Let’s talk about Fight Club

This is brings us to Sheva’s “Fight Club” piece on FemHype, which offers a more nuanced and interesting discussion of what violence means in the context of gaming. The piece wonders why it is that despite our ability to now craft incredible virtual worlds that violence is often retained as the core mechanic. Other things can be done, but still in a big open-world role-playing game like Fallout 3, you’ll be spending a great deal more time shooting giant ants and Super Mutants than, say, debating The Enclave on their lack of a constitutional mandate. At first, Sheva says, her reaction in conversation with others was to advocate for more choice even in violent games, but then she realized that even in a game where you can choose not to be violent, violence still informs the game world and how the player progresses. So even if violence doesn’t create violent video gamers why is there such an insistence on violence existing in games in the first place? Sheva writes:

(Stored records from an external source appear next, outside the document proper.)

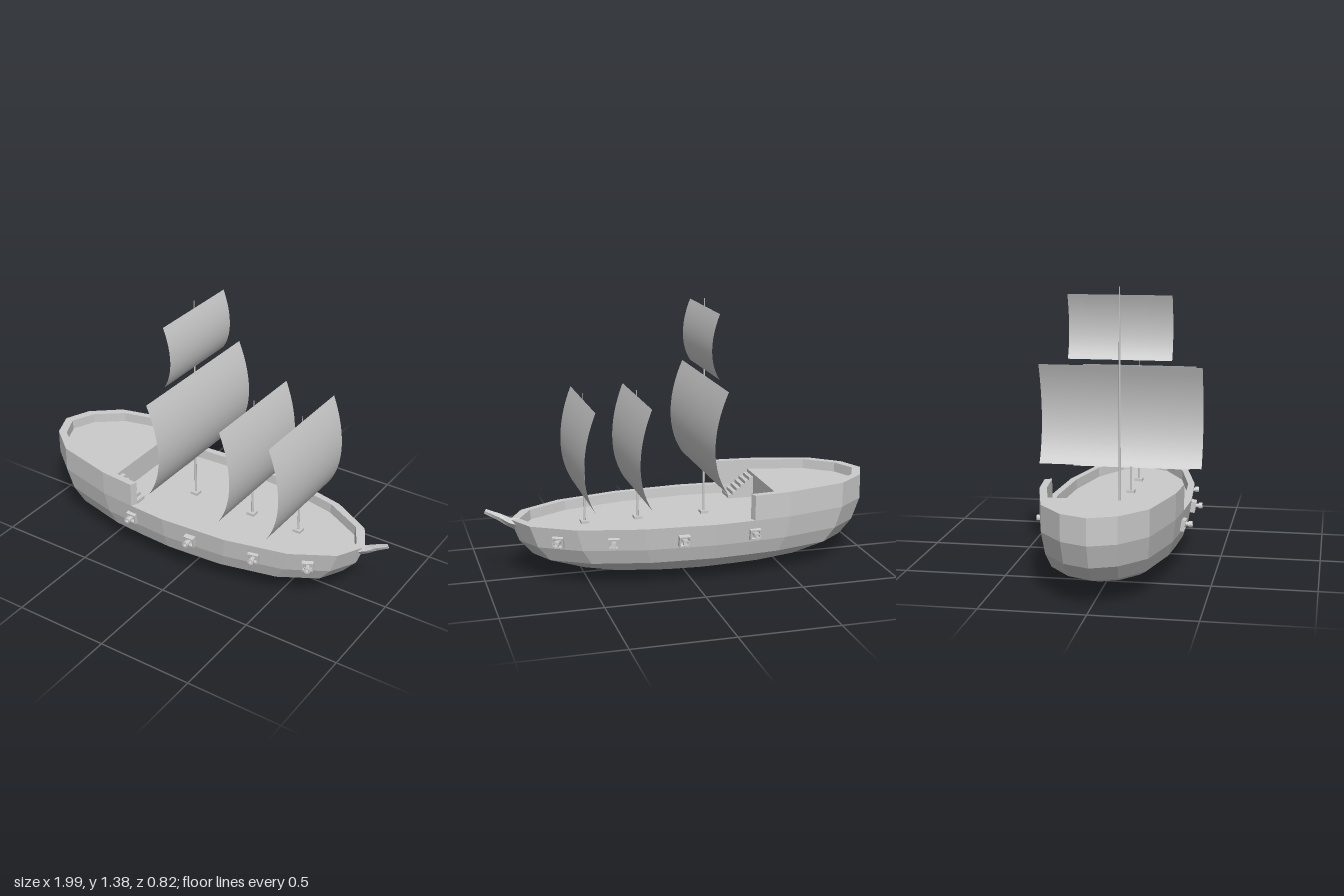
import * as THREE from 'three';

const flat = new THREE.MeshStandardMaterial({ color: 0xcccccc, flatShading: true, side: THREE.DoubleSide });
const smooth = new THREE.MeshStandardMaterial({ color: 0xcccccc, side: THREE.DoubleSide });

// Half outline of the rail seen from above: [x, half width], stern to bow
const HALF = [[-1, 0], [-0.945, 0.13], [-0.8, 0.25], [-0.49, 0.328], [-0.3, 0.345], [-0.1, 0.357],
  [0.26, 0.333], [0.58, 0.26], [0.79, 0.14], [0.85, 0.03], [0.865, 0]];
const MID = -0.07, RAIL = 0.312, DECK = 0.262, AFT_DECK = 0.39, AFT_RAIL = 0.44;
const WALL_END = 4; // outline index where the raised stern wall stops

// Outline scaled about its middle, at height y
const half = (y, sx, sz = sx) => HALF.map(([x, z]) => [MID + (x - MID) * sx, y, z * sz]);
const mirror = (pts) => pts.map(([x, y, z]) => [x, y, -z]).reverse();
const ring = (y, sx, sz) => {
  const h = half(y, sx, sz);
  return [...mirror(h.slice(1, -1)), ...h];
};
const sternArc = (y, sx, sz) => {
  const h = half(y, sx, sz).slice(0, WALL_END + 1);
  return [...mirror(h.slice(1)), ...h];
};

// Skin a list of cross-sections that have equal point counts
function loft(rings, closed = true) {
  const pos = [];
  for (let r = 0; r < rings.length - 1; r++) {
    const a = rings[r], b = rings[r + 1], n = a.length;
    for (let i = 0; i < (closed ? n : n - 1); i++) {
      const j = (i + 1) % n;
      pos.push(...a[i], ...a[j], ...b[j], ...a[i], ...b[j], ...b[i]);
    }
  }
  const g = new THREE.BufferGeometry();
  g.setAttribute('position', new THREE.Float32BufferAttribute(pos, 3));
  g.computeVertexNormals();
  return g;
}

function add(parent, name, geo, x = 0, y = 0, z = 0, mat = flat) {
  const m = new THREE.Mesh(geo, mat);
  m.name = name;
  m.position.set(x, y, z);
  parent.add(m);
  return m;
}

// Half-ellipsoid bottom, flared topside, rail, inner wall and deck in one skin
function addHull(g) {
  const rings = [];
  for (let i = 0; i <= 4; i++) {
    const t = (1 - i / 4) * Math.PI / 2;
    rings.push(ring(0.2 - 0.2 * Math.sin(t), Math.max(0.955 * Math.cos(t), 0.001)));
  }
  rings.push(ring(RAIL, 1), ring(RAIL, 0.95, 0.9), ring(DECK, 0.945, 0.89), ring(DECK, 0.001));
  add(g, 'hull', loft(rings));

  // Raised wall around the stern, with end caps
  const wall = [sternArc(RAIL, 1), sternArc(AFT_RAIL, 1), sternArc(AFT_RAIL, 0.95, 0.9), sternArc(RAIL, 0.95, 0.9)];
  add(g, 'sternWall', loft(wall, false));
  for (const end of [0, wall[0].length - 1]) {
    const [a, b, c, d] = wall.map((w) => w[end]);
    add(g, 'sternWallEnd', loft([[a, b], [d, c]], false));
  }

  // Raised aft deck
  const pts = half(0, 0.948, 0.895).slice(0, 4);
  const shape = new THREE.Shape([...mirror(pts.slice(1)), ...pts].map(([x, , z]) => new THREE.Vector2(x, z)));
  const geo = new THREE.ExtrudeGeometry(shape, { depth: AFT_DECK - DECK, bevelEnabled: false });
  add(g, 'aftDeck', geo.rotateX(Math.PI / 2), 0, AFT_DECK, 0);
}

// Two flights of steps from the main deck to the aft deck
function addStairs(g) {
  const n = 6, run = 0.023, rise = (AFT_DECK - DECK) / (n + 1);
  for (const s of [1, -1]) {
    for (let i = 0; i < n; i++) {
      const top = AFT_DECK - rise * (i + 1);
      add(g, 'step', new THREE.BoxGeometry(run, top - DECK, 0.108),
        -0.468 + run * (i + 0.5), (top + DECK) / 2, s * 0.247);
    }
  }
}

// Spike at the bow: diamond sections narrowing to the tip
function addBowsprit(g) {
  const sections = [[0.83, 0.285, 0.027, 0.03], [0.875, 0.302, 0.02, 0.024], [0.92, 0.33, 0.016, 0.011],
    [0.988, 0.365, 0.011, 0.004], [0.989, 0.365, 0, 0]];
  add(g, 'bowsprit', loft(sections.map(([x, y, h, w]) =>
    [[x - h * 0.5, y + h, 0], [x, y, w], [x + h * 0.5, y - h, 0], [x, y, -w]])));
}

// Sail bellied toward the bow: a curved profile spread across the ship
function addSail(g, x, bottom, top, halfWidth, belly) {
  const h = top - bottom;
  const curve = new THREE.CubicBezierCurve3(
    new THREE.Vector3(x, bottom, 0), new THREE.Vector3(x + belly * 1.45, bottom + h * 0.27, 0),
    new THREE.Vector3(x + belly * 1.25, bottom + h * 0.64, 0), new THREE.Vector3(x, top, 0));
  const geo = new THREE.PlaneGeometry(2 * halfWidth, 1, 1, 14);
  const p = geo.attributes.position;
  for (let i = 0; i < p.count; i++) {
    const c = curve.getPoint(p.getY(i) + 0.5);
    p.setXYZ(i, c.x, c.y, -p.getX(i));
  }
  geo.computeVertexNormals();
  add(g, 'sail', geo, 0, 0, 0, smooth);
}

function addMast(g, x, top, sails) {
  const mast = new THREE.Group();
  mast.name = 'mast';
  g.add(mast);
  const step = top - 0.115;
  add(mast, 'mastFoot', new THREE.BoxGeometry(0.042, 0.014, 0.042), x, DECK + 0.007, 0);
  add(mast, 'mastPole', new THREE.CylinderGeometry(0.004, 0.006, step - DECK, 8), x, (step + DECK) / 2, 0, smooth);
  add(mast, 'mastTop', new THREE.CylinderGeometry(0.002, 0.0025, 0.115, 8), x, top - 0.0575, 0, smooth);
  for (const s of sails) addSail(mast, x, ...s);
}

// Gun port frame with a barrel, pointing along +z
function makeCannon() {
  const c = new THREE.Group();
  c.name = 'cannon';
  const square = (r) => [[-r, -r], [r, -r], [r, r], [-r, r]].map((p) => new THREE.Vector2(...p));
  const shape = new THREE.Shape(square(0.028));
  shape.holes.push(new THREE.Path(square(0.02).reverse()));
  const frame = add(c, 'portFrame', new THREE.ExtrudeGeometry(shape, { depth: 0.03, bevelEnabled: false }), 0, 0, -0.01);
  frame.rotation.x = 0.17;
  const profile = [[0, -0.02], [0.013, -0.02], [0.011, 0.035], [0.016, 0.035], [0.016, 0.053], [0.009, 0.053], [0.009, 0.03], [0, 0.03]];
  const barrel = new THREE.LatheGeometry(profile.map((p) => new THREE.Vector2(...p)), 12).rotateX(Math.PI / 2);
  add(c, 'barrel', barrel);
  return c;
}

function addCannons(g) {
  const spots = [[-0.3, 0.333, -0.03], [0.065, 0.342, 0.03], [0.405, 0.285, 0.22], [0.66, 0.199, 0.48]];
  for (const [x, z, yaw] of spots) {
    for (const s of [1, -1]) {
      const c = makeCannon();
      c.position.set(x, 0.243, s * z);
      c.rotation.y = s > 0 ? yaw : Math.PI - yaw;
      g.add(c);
    }
  }
}

export function createModel() {
  const g = new THREE.Group();
  g.name = 'sailingShip';
  addHull(g);
  addStairs(g);
  addBowsprit(g);
  // Sails: bottom, top, half width, belly
  addMast(g, -0.135, 1.375, [[0.48, 0.985, 0.41, 0.064], [1.015, 1.335, 0.26, 0.038]]);
  for (const x of [0.215, 0.49]) addMast(g, x, 0.93, [[0.395, 0.9, 0.31, 0.058]]);
  addCannons(g);
  return g;
}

“There is a growing multitude of games that don’t utilize violence as a central mechanic. Many of these are in the independent sector—The Stanley Parable, Papers, Please, and Never Alone are a few of my personal favorites. Telltale Games’ entire catalogue since the release of season one of The Walking Dead has had conversation and social maneuvering as the central game mechanic. Animal Crossing, The Sims, and Minecraft are all worldwide sensations made by what one would now consider to be AAA companies, and yet, since not one of these games has violence as a core mechanic, each and every one of them has been criticized as not being ‘game-y’ enough.”

Gone Home game

This gets us closer to what is going on, that there is a tendency for people to argue that games without violence as a central mechanic are not games. This a dangerous tactic often used in online debates to delegitimize the significant, artistic work done by independent game developers who are expanding the language of games. For example, although a game like Gone Home was widely praised by the gaming press and was a commercial success, there was a vocal group of gamers who argued that since Gone Home is about exploration and discovery it cannot be a real game. This is where we get to the root cause of the kind of online harassment we see too often on Twitter and other online spaces: the pernicious belief that games and other media should only have one form, and that they exist to cater to a single group of male gamers. As Sheva says in her article:

“Violence, goes the logic, is what makes a game masculine—and, by extension, being masculine is what makes a video game a video game.”

It’s this belief system which causes women, persons of colour, and others to be attacked online for even suggesting that games should do more. One might say that it’s the players and not the game. The answer is both yes and no. This behaviour is informed by a specific kind of reactionary right-wing ideology — the same you find fighting against gay marriage, health care, or welfare. It’s the ideology that is against equality of any kind, that wishes to preserve one type of power and privilege for a limited group of people. This is the root of the “masculine fragility” that Sheva mentions in her article — it is an attempt to circumvent the greater equality afforded everyone within games and games culture through intimidation, fear, and harassment.

Playing a violent game or making one or even enjoying one doesn’t make you a bad person, but seeing it as the only expressive form for games and then attacking other people for disagreeing with you certainly does. It is only through more sophisticated critical commentary, the building of new, diverse communities of game creators, the continued expansion of the expressive power of the medium, and actively challenging the social and economic structures that reproduce, support, and enable one limited point of view about games, that we will ensure that a safe space for both players and creators will be the norm rather than a pleasant exception.